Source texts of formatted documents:
------------------------------------

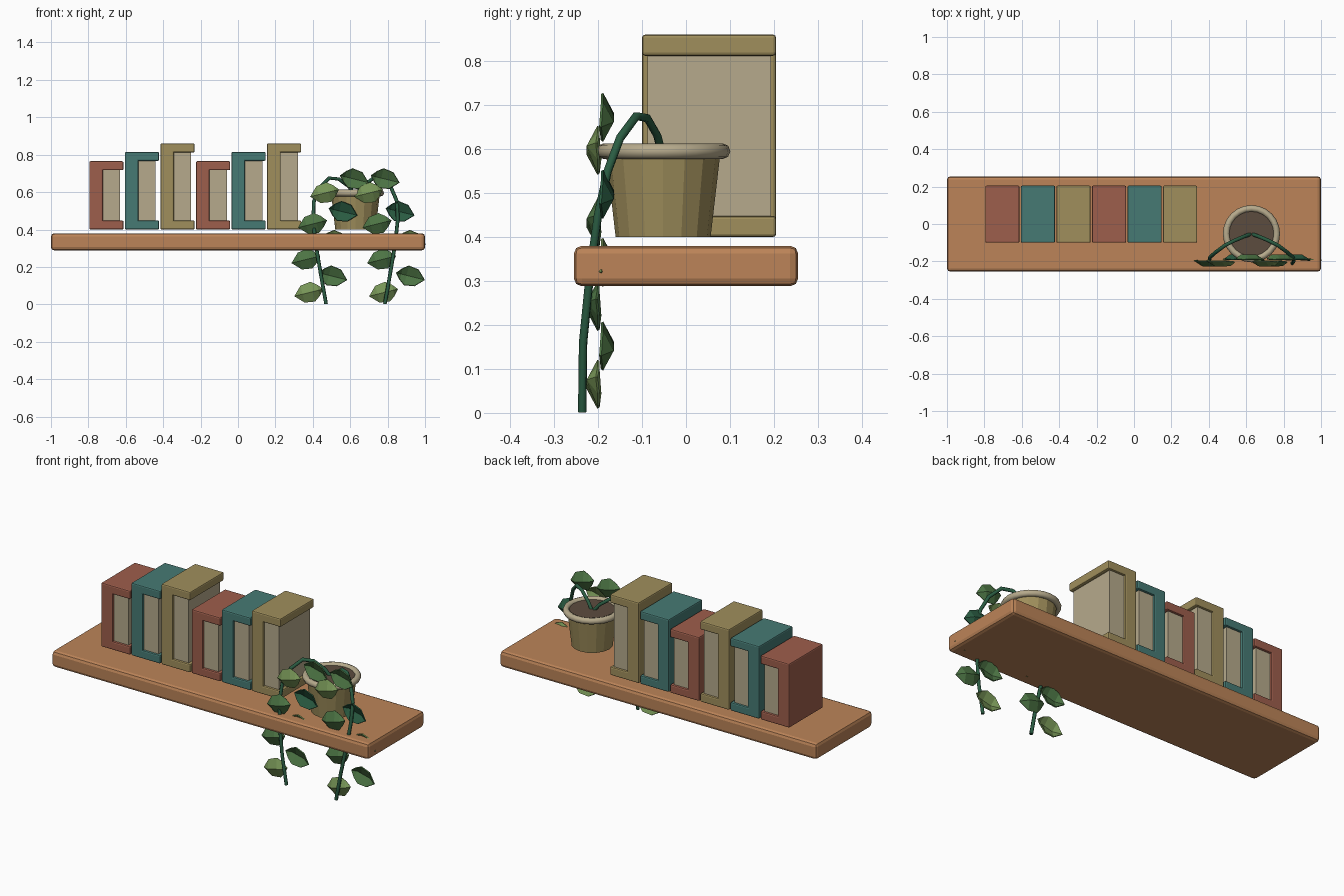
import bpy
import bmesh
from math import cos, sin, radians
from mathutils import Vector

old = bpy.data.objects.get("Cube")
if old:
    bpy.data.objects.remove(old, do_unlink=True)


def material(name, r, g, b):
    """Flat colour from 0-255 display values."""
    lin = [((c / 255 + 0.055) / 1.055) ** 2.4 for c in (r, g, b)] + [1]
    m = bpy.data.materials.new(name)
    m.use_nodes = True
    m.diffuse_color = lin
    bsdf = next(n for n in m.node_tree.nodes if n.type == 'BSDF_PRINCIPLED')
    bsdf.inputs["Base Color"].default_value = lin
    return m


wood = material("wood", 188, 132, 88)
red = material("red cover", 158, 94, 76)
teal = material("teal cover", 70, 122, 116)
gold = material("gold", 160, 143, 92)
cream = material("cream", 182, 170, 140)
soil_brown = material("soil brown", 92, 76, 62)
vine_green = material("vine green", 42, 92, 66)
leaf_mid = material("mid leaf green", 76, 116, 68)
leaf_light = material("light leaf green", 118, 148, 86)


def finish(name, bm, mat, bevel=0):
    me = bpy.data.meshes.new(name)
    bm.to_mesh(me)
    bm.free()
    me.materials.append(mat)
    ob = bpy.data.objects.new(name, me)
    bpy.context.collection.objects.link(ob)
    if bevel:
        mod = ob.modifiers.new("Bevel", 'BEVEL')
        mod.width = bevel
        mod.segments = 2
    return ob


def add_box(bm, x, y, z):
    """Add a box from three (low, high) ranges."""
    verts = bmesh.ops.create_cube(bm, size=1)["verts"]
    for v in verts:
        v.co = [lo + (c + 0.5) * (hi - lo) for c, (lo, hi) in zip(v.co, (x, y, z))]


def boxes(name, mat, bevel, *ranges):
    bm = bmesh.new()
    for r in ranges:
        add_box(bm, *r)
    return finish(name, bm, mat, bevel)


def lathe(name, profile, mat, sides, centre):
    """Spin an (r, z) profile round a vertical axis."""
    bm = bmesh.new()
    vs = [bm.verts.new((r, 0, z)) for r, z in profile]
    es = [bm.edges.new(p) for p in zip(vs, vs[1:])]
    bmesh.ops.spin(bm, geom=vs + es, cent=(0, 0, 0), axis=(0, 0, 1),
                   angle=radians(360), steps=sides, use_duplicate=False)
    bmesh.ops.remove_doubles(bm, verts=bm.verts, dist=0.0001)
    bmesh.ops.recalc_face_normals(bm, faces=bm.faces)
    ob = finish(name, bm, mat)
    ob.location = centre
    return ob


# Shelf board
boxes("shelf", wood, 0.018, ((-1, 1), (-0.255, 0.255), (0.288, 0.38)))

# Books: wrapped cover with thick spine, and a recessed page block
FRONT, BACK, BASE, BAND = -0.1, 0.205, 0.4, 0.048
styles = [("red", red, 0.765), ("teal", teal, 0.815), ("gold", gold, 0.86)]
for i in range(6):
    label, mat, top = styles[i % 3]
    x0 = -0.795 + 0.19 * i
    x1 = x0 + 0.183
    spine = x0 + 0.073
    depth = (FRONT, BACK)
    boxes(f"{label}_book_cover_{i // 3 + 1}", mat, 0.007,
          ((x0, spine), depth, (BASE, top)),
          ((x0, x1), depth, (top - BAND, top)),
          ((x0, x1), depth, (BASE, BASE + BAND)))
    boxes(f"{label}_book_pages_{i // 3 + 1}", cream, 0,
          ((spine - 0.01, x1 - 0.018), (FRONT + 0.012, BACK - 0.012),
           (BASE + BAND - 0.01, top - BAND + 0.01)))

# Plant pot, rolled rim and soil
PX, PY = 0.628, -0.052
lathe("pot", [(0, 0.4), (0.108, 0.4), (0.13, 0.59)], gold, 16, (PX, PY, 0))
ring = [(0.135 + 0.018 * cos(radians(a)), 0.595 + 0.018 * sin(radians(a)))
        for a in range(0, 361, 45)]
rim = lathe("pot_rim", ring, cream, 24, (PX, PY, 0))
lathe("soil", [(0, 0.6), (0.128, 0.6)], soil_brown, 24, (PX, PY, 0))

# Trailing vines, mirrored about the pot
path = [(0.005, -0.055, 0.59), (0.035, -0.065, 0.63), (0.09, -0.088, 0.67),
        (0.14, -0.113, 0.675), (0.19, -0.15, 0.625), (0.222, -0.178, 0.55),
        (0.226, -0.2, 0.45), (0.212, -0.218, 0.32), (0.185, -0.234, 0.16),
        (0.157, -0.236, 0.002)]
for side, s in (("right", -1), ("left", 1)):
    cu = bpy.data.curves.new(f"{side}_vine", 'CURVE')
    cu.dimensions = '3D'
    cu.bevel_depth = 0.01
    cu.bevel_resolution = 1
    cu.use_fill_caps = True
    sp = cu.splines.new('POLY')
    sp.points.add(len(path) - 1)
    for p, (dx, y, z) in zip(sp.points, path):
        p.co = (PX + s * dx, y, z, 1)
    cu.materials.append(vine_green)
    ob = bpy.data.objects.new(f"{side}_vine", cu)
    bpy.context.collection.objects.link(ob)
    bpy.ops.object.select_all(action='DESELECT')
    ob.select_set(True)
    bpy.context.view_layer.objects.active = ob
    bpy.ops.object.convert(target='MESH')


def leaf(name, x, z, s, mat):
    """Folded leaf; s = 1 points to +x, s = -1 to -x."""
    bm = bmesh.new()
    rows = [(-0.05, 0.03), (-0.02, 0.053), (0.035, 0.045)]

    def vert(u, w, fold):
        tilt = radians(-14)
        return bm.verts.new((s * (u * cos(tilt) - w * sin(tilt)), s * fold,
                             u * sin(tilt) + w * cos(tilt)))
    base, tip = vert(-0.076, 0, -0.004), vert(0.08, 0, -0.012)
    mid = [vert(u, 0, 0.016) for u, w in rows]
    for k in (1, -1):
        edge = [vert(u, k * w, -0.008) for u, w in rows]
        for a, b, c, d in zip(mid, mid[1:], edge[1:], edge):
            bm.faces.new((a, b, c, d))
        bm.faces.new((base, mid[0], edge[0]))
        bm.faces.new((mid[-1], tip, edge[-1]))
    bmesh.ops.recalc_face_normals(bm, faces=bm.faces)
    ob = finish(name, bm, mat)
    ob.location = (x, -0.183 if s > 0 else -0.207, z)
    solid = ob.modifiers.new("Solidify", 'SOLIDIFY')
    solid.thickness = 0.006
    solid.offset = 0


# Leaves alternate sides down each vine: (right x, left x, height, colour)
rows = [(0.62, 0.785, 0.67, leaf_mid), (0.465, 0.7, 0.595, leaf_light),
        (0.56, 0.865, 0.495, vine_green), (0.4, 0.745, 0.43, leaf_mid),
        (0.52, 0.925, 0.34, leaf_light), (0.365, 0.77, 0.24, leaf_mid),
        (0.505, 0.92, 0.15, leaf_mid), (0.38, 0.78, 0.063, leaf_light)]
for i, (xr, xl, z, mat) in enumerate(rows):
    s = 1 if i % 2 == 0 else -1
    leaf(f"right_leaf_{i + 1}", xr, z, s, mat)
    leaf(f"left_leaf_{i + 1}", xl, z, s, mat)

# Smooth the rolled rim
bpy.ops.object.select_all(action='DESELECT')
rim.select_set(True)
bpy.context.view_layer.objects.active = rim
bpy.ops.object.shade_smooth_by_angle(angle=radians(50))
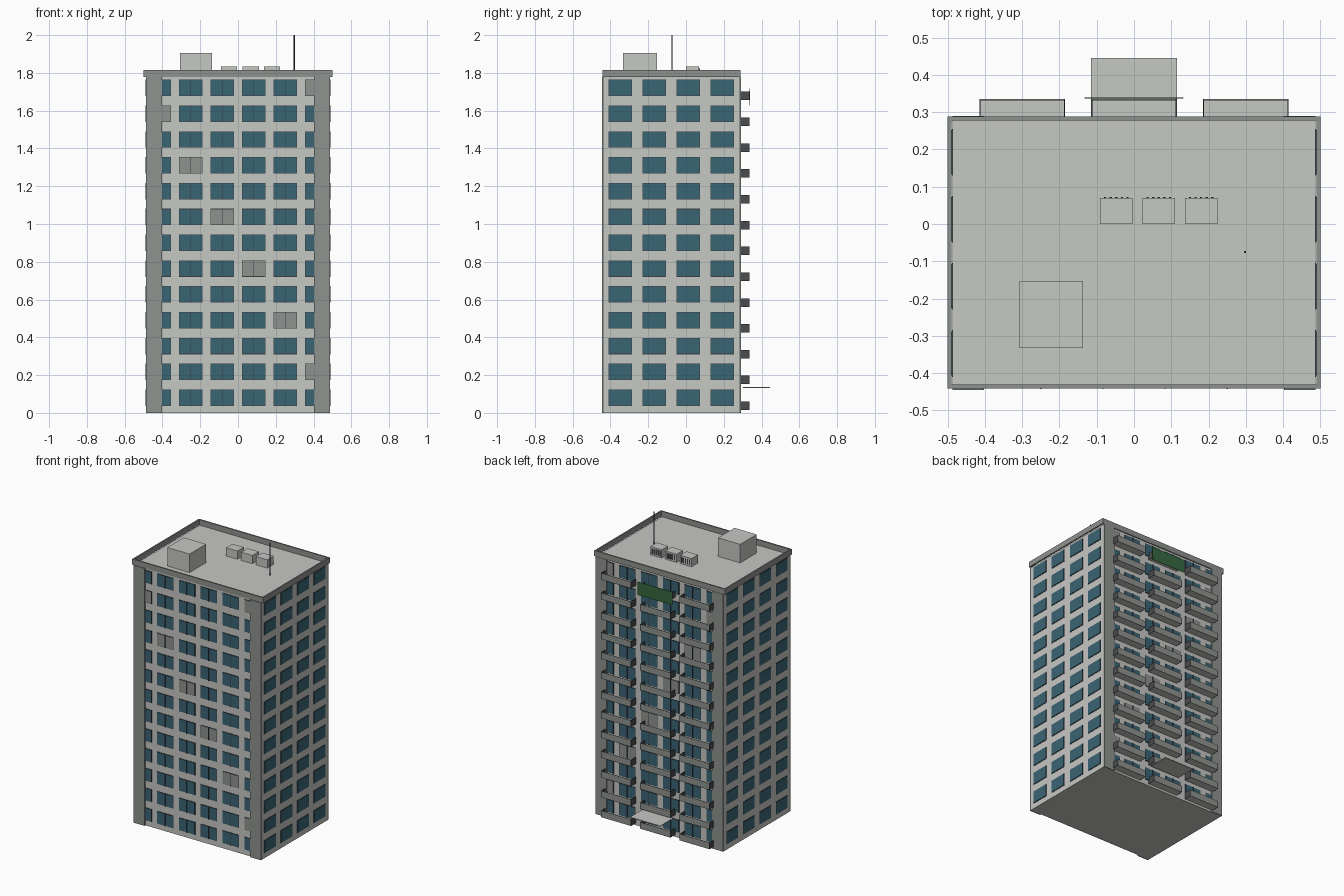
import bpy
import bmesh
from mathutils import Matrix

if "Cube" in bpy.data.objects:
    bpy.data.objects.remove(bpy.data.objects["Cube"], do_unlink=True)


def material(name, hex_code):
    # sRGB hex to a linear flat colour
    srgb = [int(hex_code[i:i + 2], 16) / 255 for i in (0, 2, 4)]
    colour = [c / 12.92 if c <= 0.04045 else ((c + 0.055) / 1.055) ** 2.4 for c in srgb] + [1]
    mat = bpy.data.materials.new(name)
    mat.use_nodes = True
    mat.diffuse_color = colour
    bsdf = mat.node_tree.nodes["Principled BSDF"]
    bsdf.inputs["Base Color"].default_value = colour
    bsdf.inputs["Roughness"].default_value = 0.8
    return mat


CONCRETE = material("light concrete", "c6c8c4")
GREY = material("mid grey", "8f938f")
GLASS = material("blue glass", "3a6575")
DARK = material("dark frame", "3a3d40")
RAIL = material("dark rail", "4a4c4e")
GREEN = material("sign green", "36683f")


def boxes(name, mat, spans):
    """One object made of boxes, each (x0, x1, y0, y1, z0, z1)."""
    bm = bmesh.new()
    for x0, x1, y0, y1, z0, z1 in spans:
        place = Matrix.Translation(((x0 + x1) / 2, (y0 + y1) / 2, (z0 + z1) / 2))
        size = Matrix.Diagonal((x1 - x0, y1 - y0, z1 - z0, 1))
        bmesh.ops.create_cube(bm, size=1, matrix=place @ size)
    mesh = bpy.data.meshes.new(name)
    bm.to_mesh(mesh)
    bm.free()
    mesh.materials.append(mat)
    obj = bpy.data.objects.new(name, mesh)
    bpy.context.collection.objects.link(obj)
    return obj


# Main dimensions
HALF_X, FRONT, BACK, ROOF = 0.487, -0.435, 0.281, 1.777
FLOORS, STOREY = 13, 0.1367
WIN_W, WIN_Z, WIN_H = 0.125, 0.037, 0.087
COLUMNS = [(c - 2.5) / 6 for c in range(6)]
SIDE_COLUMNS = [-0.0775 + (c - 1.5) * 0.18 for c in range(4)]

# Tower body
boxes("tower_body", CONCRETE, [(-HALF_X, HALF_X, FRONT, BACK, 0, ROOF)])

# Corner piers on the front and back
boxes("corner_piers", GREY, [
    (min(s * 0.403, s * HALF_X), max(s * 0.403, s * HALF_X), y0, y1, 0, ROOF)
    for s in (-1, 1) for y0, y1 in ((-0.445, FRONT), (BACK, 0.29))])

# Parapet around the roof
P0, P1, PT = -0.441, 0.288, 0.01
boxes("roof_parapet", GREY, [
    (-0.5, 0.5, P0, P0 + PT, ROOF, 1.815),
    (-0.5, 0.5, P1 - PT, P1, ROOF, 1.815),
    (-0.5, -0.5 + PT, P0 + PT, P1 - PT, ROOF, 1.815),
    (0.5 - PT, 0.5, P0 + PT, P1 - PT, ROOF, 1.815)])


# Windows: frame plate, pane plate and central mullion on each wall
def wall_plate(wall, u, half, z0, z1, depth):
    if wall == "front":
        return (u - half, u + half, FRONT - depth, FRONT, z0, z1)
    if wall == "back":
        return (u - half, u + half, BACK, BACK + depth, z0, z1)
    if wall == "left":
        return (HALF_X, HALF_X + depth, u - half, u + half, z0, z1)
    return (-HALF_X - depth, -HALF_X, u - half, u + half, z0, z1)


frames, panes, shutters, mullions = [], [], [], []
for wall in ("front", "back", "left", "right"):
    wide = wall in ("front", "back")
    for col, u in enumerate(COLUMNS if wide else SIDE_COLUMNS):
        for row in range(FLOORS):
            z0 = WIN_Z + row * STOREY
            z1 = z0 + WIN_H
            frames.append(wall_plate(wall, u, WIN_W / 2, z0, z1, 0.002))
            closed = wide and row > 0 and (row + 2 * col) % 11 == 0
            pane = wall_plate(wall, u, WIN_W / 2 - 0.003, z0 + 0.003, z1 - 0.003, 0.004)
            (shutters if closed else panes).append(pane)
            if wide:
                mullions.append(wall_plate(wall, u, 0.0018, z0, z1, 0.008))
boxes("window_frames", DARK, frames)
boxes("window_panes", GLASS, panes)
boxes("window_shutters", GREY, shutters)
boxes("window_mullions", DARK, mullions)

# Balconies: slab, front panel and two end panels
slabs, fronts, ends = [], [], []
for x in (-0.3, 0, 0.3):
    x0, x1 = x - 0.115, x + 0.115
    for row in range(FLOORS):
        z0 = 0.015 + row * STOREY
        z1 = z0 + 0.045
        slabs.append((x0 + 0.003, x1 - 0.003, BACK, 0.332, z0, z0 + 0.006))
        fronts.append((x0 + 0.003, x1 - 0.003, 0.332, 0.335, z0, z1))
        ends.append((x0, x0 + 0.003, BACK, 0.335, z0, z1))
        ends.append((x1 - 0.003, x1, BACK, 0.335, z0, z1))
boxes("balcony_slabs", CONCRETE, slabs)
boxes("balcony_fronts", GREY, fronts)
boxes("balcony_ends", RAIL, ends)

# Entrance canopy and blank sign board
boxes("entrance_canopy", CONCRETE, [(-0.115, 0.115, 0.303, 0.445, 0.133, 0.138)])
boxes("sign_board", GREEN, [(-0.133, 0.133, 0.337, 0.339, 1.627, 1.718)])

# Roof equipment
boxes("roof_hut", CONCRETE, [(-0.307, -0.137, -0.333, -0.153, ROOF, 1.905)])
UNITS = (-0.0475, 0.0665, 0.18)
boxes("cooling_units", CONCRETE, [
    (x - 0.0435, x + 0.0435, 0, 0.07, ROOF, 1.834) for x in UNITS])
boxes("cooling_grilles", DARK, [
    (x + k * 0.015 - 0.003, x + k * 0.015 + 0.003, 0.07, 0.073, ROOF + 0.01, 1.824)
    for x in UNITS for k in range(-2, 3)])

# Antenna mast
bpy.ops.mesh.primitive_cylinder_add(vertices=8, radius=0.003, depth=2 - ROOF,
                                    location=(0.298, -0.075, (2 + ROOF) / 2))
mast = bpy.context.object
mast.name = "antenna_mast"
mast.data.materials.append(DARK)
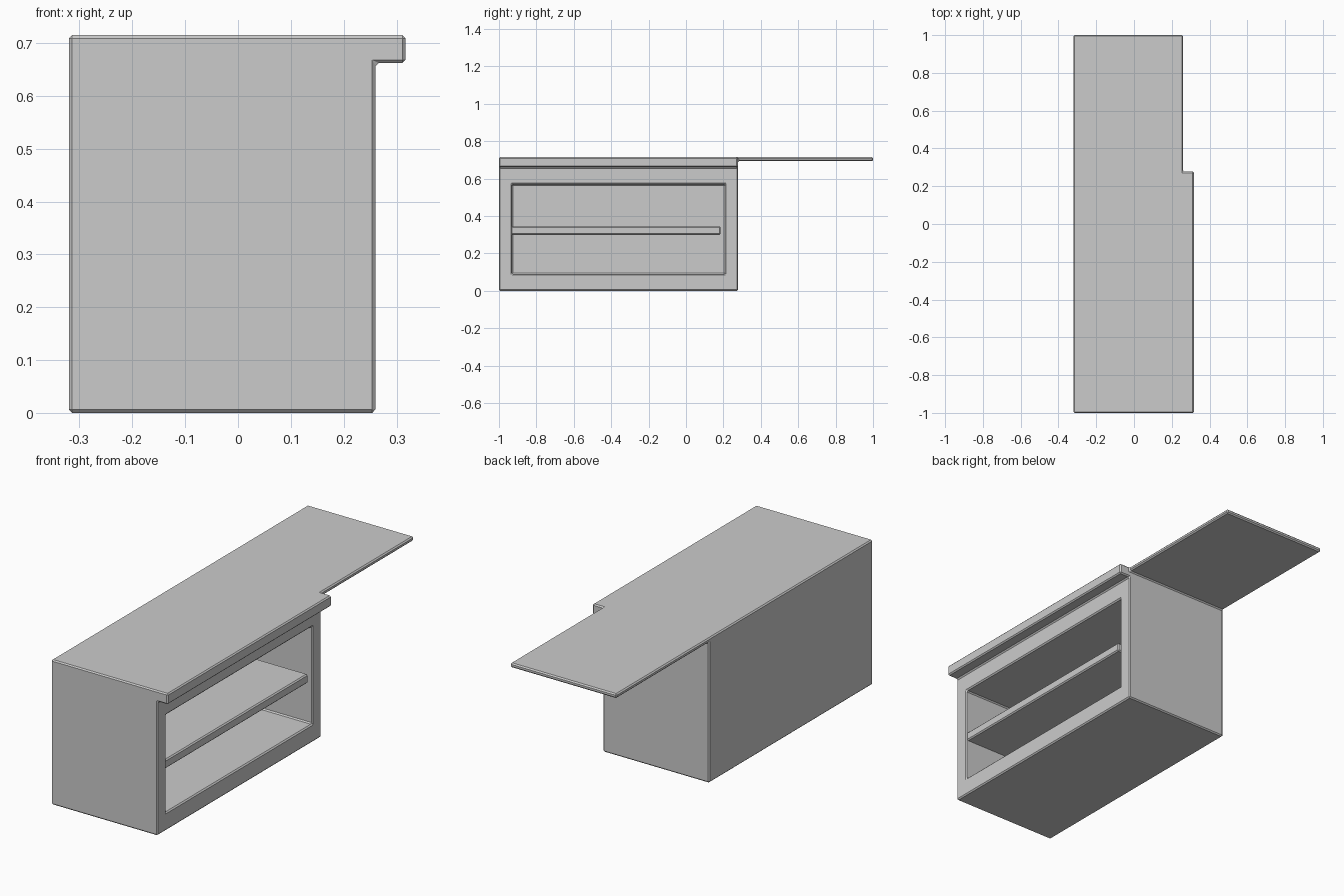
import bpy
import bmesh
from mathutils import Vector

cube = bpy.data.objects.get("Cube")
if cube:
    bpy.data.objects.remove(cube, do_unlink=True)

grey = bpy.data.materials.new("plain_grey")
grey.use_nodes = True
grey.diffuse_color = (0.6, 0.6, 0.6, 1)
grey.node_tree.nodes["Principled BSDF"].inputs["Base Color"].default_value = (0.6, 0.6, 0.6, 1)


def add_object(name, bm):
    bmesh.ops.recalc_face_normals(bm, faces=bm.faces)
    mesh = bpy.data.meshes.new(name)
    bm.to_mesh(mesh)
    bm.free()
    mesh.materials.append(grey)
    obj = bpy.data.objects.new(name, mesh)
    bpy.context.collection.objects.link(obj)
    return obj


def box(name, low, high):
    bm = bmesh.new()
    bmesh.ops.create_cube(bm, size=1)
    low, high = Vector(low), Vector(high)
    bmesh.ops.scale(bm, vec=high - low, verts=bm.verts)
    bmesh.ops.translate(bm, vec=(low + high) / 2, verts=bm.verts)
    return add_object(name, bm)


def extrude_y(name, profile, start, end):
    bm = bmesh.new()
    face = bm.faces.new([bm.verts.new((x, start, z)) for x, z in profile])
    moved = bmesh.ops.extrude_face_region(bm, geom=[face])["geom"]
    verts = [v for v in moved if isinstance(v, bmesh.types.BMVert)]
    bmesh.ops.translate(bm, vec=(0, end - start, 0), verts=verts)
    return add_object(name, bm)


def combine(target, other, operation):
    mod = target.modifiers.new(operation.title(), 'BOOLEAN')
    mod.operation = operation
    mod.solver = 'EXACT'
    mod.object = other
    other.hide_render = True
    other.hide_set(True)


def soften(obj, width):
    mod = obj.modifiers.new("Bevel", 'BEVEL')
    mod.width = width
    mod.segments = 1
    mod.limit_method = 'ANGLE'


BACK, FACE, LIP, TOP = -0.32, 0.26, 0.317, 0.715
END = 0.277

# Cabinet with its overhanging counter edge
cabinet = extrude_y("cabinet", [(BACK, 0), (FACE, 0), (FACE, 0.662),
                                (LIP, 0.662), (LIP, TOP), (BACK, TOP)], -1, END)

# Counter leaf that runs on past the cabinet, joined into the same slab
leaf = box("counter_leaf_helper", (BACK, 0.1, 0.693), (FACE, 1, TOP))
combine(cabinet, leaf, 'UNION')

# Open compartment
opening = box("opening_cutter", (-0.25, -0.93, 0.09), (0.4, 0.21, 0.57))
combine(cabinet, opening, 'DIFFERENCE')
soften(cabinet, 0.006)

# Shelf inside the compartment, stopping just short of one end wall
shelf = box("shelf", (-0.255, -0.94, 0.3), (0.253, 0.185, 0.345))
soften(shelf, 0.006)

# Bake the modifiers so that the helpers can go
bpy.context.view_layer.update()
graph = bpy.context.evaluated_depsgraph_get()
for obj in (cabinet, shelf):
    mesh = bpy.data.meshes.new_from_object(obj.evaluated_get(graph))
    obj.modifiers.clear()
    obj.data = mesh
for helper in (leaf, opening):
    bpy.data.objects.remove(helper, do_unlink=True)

------------------------------------

- [Problem]:
State how many lines of the records above hold the word "faces", adding nothing beyond the number.

- [Answer area]:
7